A Bunch of "Kiwis" Ride Le Tour A Day Before The Race

" One Day Ahead " is a film that asks, "Can an ordinary bloke complete the Tour de France?" Eight riders from New Zealand, one a former olympic cyclist, but none from the pro peleton, get to gether to ride every stage of the 2018 Tour, the day before the official race goes through. "Just ride it to enjoy it... ...'cause there's no room in the car." I'll be watching this tonight and maybe adding a bit more to this post tomorrow, when the reel has been watched. Twenty hours later: Watched it, great tale! Would have liked to have seen more riding and scenery, but there was enough, and I kept spotting places I know from the official Le Tour coverage on SBS every year. That said, I highly recommend this film. For cycling and non-cycling reasons pretty much alike. The eight riders, the cameraman/support crew mate, his wife, and the odd other person close to the riders, set out to see if, as ordinary blokes, they could complete the entire

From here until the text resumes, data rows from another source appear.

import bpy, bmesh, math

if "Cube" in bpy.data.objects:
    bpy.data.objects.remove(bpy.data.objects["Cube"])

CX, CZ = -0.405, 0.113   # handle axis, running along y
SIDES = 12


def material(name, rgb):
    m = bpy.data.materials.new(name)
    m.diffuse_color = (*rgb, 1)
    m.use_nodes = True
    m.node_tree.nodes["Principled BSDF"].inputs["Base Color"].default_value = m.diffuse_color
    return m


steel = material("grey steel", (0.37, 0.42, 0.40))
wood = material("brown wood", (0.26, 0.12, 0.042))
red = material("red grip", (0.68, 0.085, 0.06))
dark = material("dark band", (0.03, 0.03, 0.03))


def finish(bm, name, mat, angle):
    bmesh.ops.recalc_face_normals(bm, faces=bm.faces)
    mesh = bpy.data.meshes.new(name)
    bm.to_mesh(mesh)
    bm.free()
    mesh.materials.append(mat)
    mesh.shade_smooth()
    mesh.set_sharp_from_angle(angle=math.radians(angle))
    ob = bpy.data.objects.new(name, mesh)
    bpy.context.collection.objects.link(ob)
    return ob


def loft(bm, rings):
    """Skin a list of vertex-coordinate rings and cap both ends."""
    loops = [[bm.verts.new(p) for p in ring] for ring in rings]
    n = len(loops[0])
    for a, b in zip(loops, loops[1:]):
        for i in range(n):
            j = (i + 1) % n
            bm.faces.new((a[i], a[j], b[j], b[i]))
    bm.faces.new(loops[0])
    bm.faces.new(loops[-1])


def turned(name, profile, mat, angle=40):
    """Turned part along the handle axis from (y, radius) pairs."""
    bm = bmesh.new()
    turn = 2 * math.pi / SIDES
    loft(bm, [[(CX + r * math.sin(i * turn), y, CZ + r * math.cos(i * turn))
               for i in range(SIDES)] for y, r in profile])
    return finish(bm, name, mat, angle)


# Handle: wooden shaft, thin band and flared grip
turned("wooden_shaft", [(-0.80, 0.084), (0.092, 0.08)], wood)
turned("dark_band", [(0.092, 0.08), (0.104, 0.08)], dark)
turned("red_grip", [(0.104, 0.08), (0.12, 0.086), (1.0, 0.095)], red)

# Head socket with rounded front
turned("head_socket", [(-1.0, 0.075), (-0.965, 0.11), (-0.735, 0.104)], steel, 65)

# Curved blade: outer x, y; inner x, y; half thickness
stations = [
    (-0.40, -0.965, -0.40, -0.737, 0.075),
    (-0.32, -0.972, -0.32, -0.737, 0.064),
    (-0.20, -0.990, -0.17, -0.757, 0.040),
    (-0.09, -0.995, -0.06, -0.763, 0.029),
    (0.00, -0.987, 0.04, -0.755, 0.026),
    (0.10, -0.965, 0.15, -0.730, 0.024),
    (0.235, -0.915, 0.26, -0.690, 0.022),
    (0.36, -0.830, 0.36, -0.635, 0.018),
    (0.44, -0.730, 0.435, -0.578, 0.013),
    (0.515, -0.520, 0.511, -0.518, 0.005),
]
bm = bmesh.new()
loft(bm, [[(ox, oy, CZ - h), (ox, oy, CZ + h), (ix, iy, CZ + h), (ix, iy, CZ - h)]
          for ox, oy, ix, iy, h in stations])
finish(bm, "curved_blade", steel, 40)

Fixing a Droopy Box With a Naughty Bracket

The "Rude Bracket" My trusty Reid commuter tourer, "Buster", the Urban X2 with a wide drop bar conversion, has a Wildman head box on the bars for snacks, "occy" straps and other small tat that one might need on a shopping run or longer. The trouble with this otherwise cavernous, yet light, headbox is it gets "the droop" every time the front wheel hits a bump. So I designed and printed the above "rude bracket" to provide a counterforce against the underside of the stem. The Headbox, featuring the solar panel that keeps my lights charged. Now at the proper angle. Aside from keeping my solar panel reasonably in the sunlight, when the headbox droops enough, it rubs against the front tyre. The carbon fibre reinforced, 3d printed, PETG "rude bracket" screws onto the top of the headbox mounting frame, under a custom branding "Clunkerbike" badge and rests against the underside of the stem, as per... The "Rude Bracket

Walking is the Bicycle for the Mind (Sorry, Mr Jobs)

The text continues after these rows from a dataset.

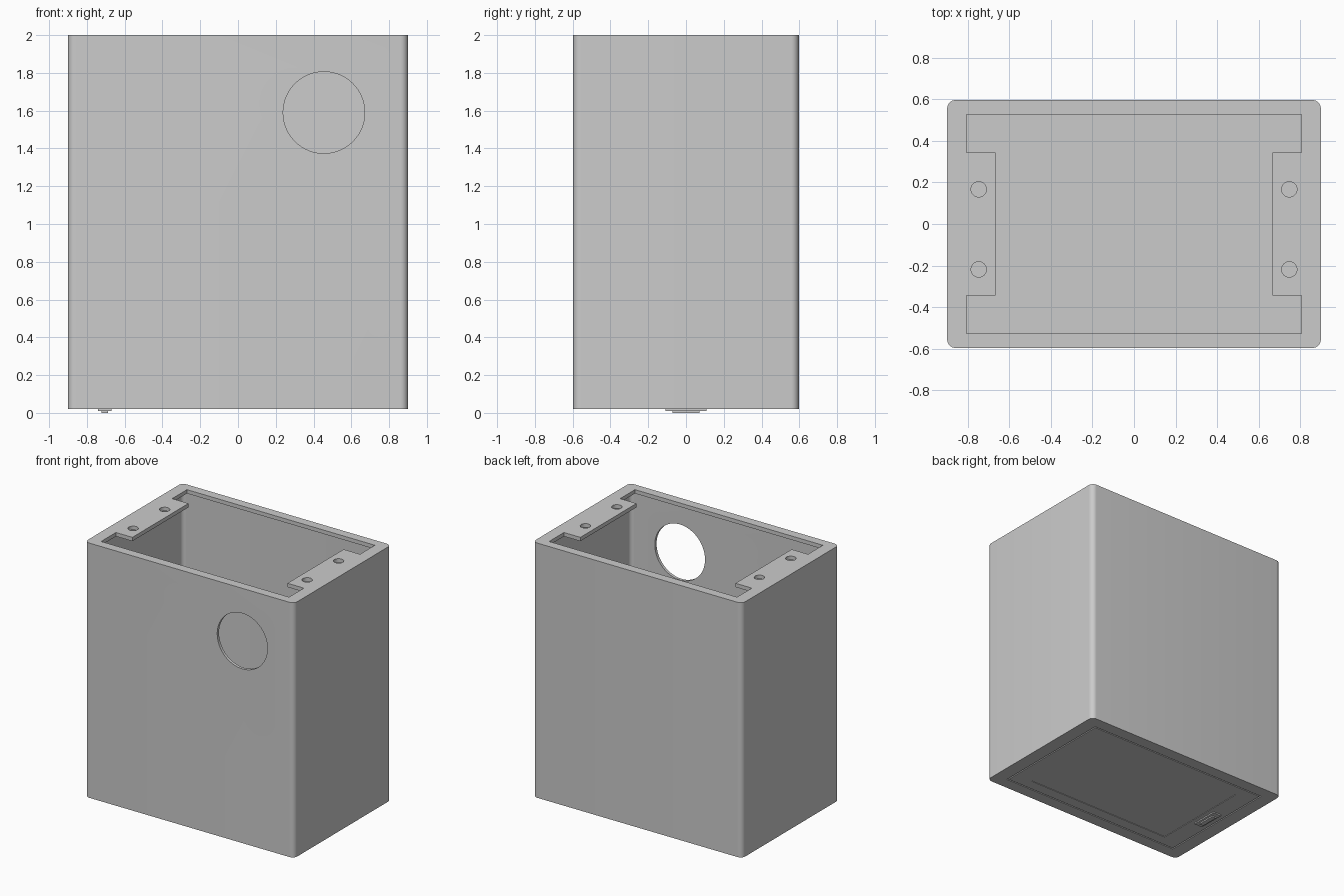
import bpy, bmesh, math

if "Cube" in bpy.data.objects:
    bpy.data.objects.remove(bpy.data.objects["Cube"])


def prism(name, points, z0, z1):
    """Extrude a flat outline from z0 to z1."""
    bm = bmesh.new()
    face = bm.faces.new([bm.verts.new((x, y, z0)) for x, y in points])
    ext = bmesh.ops.extrude_face_region(bm, geom=[face])
    for v in ext["geom"]:
        if isinstance(v, bmesh.types.BMVert):
            v.co.z = z1
    bmesh.ops.recalc_face_normals(bm, faces=bm.faces)
    mesh = bpy.data.meshes.new(name)
    bm.to_mesh(mesh)
    bm.free()
    obj = bpy.data.objects.new(name, mesh)
    bpy.context.collection.objects.link(obj)
    return obj


def rounded_rect(hx, hy, r=0.0, cx=0.0, cy=0.0, n=8):
    if r == 0:
        return [(cx + sx * hx, cy + sy * hy) for sx, sy in ((1, 1), (-1, 1), (-1, -1), (1, -1))]
    pts = []
    for q, (sx, sy) in enumerate(((1, 1), (-1, 1), (-1, -1), (1, -1))):
        for i in range(n + 1):
            a = (q + i / n) * math.pi / 2
            pts.append((cx + sx * (hx - r) + r * math.cos(a), cy + sy * (hy - r) + r * math.sin(a)))
    return pts


def circle(cx, cy, r, n=48):
    return [(cx + r * math.cos(2 * math.pi * i / n), cy + r * math.sin(2 * math.pi * i / n)) for i in range(n)]


def cut(target, cutter):
    """Subtract the cutter and discard it."""
    cutter.hide_render = True
    mod = target.modifiers.new("cut", 'BOOLEAN')
    mod.operation = 'DIFFERENCE'
    mod.solver = 'EXACT'
    mod.object = cutter
    bpy.context.view_layer.objects.active = target
    bpy.ops.object.modifier_apply(modifier=mod.name)
    bpy.data.objects.remove(cutter, do_unlink=True)


def smooth(obj):
    bpy.ops.object.select_all(action='DESELECT')
    obj.select_set(True)
    bpy.context.view_layer.objects.active = obj
    bpy.ops.object.shade_smooth_by_angle(angle=math.radians(30))


HX, HY, BASE, TOP = 0.9, 0.597, 0.02, 2.0
WALL, LIP = 0.022, 0.03

# thin-walled case with an overhanging top rim
case = prism("case", rounded_rect(HX, HY, 0.04), BASE, TOP)
cut(case, prism("cavity", rounded_rect(HX - WALL, HY - WALL, 0.03), BASE + 0.025, TOP - LIP))

# top opening, narrowed by a mounting tab at each end
ox, oy, tx, ty = 0.808, 0.527, 0.667, 0.345
half = [(ox, -oy), (ox, -ty), (tx, -ty), (tx, ty), (ox, ty), (ox, oy)]
opening = half + [(-x, -y) for x, y in half]
cut(case, prism("opening", opening, TOP - LIP - 0.05, TOP + 0.1))

# screw holes through the tabs
for x in (-0.748, 0.748):
    for y in (0.167, -0.219):
        cut(case, prism("screw_hole", circle(x, y, 0.037, 32), TOP - LIP - 0.05, TOP + 0.1))

# round port in the front wall
port = prism("port", circle(0.455, 1.59, 0.216, 64), 0.4, 0.8)
for v in port.data.vertices:
    v.co = (v.co.x, -v.co.z, v.co.y)
port.data.flip_normals()
bm = bmesh.new()
bm.from_mesh(port.data)
bmesh.ops.recalc_face_normals(bm, faces=bm.faces)
bm.to_mesh(port.data)
bm.free()
cut(case, port)

# seat for the base panel, leaving a fine groove round it
cut(case, prism("panel_seat", rounded_rect(0.793, 0.503), BASE - 0.1, BASE + 0.012))
smooth(case)

# base panel with a shallow recess
panel = prism("base_panel", rounded_rect(0.784, 0.494), BASE, BASE + 0.012)
cut(panel, prism("panel_recess", rounded_rect(0.635, 0.407), BASE - 0.1, BASE + 0.004))

# stepped latch under the base panel
prism("latch_plate", rounded_rect(0.036, 0.108, 0, -0.705), 0.01, BASE + 0.001)
prism("latch_grip", rounded_rect(0.018, 0.072, 0, -0.705), 0.0, 0.011)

I have some, shall we say, "unusual" views on alternative transport. Riding isn't worth getting the bike out for for under 10km, for that, I'll use my e-scooter, especially under 8km one way. Less than 4km, I'd rather walk. And I've recently realised that a train trip (with a bike) to Bairnsdale, to do the East Gippsland Rail Trail is 2 days riding (Bairnsdale to Orbost and back) because I can't put the bike on the coach from Orbost back to Bairnsdale. So, why not walk it over three days, yet plan for 5, and make an adventure of it? The whole trail is about 98km, the walking equivalent of 490km cycling. That, for me, traditionally was 5 days cycling, but I find I have, post heart attack (Nov 20, 2020), more stamina walking. So I'm aiming for 33km/day on foot, with a 5 day "reality check" packing and timing limit. Here's the route... East Gipsland Rail Wikipedia has a great article on the trail and, if

Trike Update

With Melbourne having an unseasonably, soaking wet start to summer, I haven't been able to get the welder out. I have all the parts, apart from 56 of the right length spokes for the front wheels and the sheet steel needed for the seat shell, I just need favourable weather to be able to get the project into the only suitable welding workspace I have access to, the driveway. Can't take an electric MIG outside when it's raining, sigh. So, to feel like I'm actually "proceeding", I've been 3D printing jigs and braces to help keep the frame true. That, up there ^, is the jig for starting the side seam on the head tube. Yes, the angle is _meant_ to be -45 degrees, it's a lean steer trike. It works like this schematic... The hardest join in this style of trike is the the cross-member and steerer. I printed a clamping jig for that, too. See the earlier post about that here .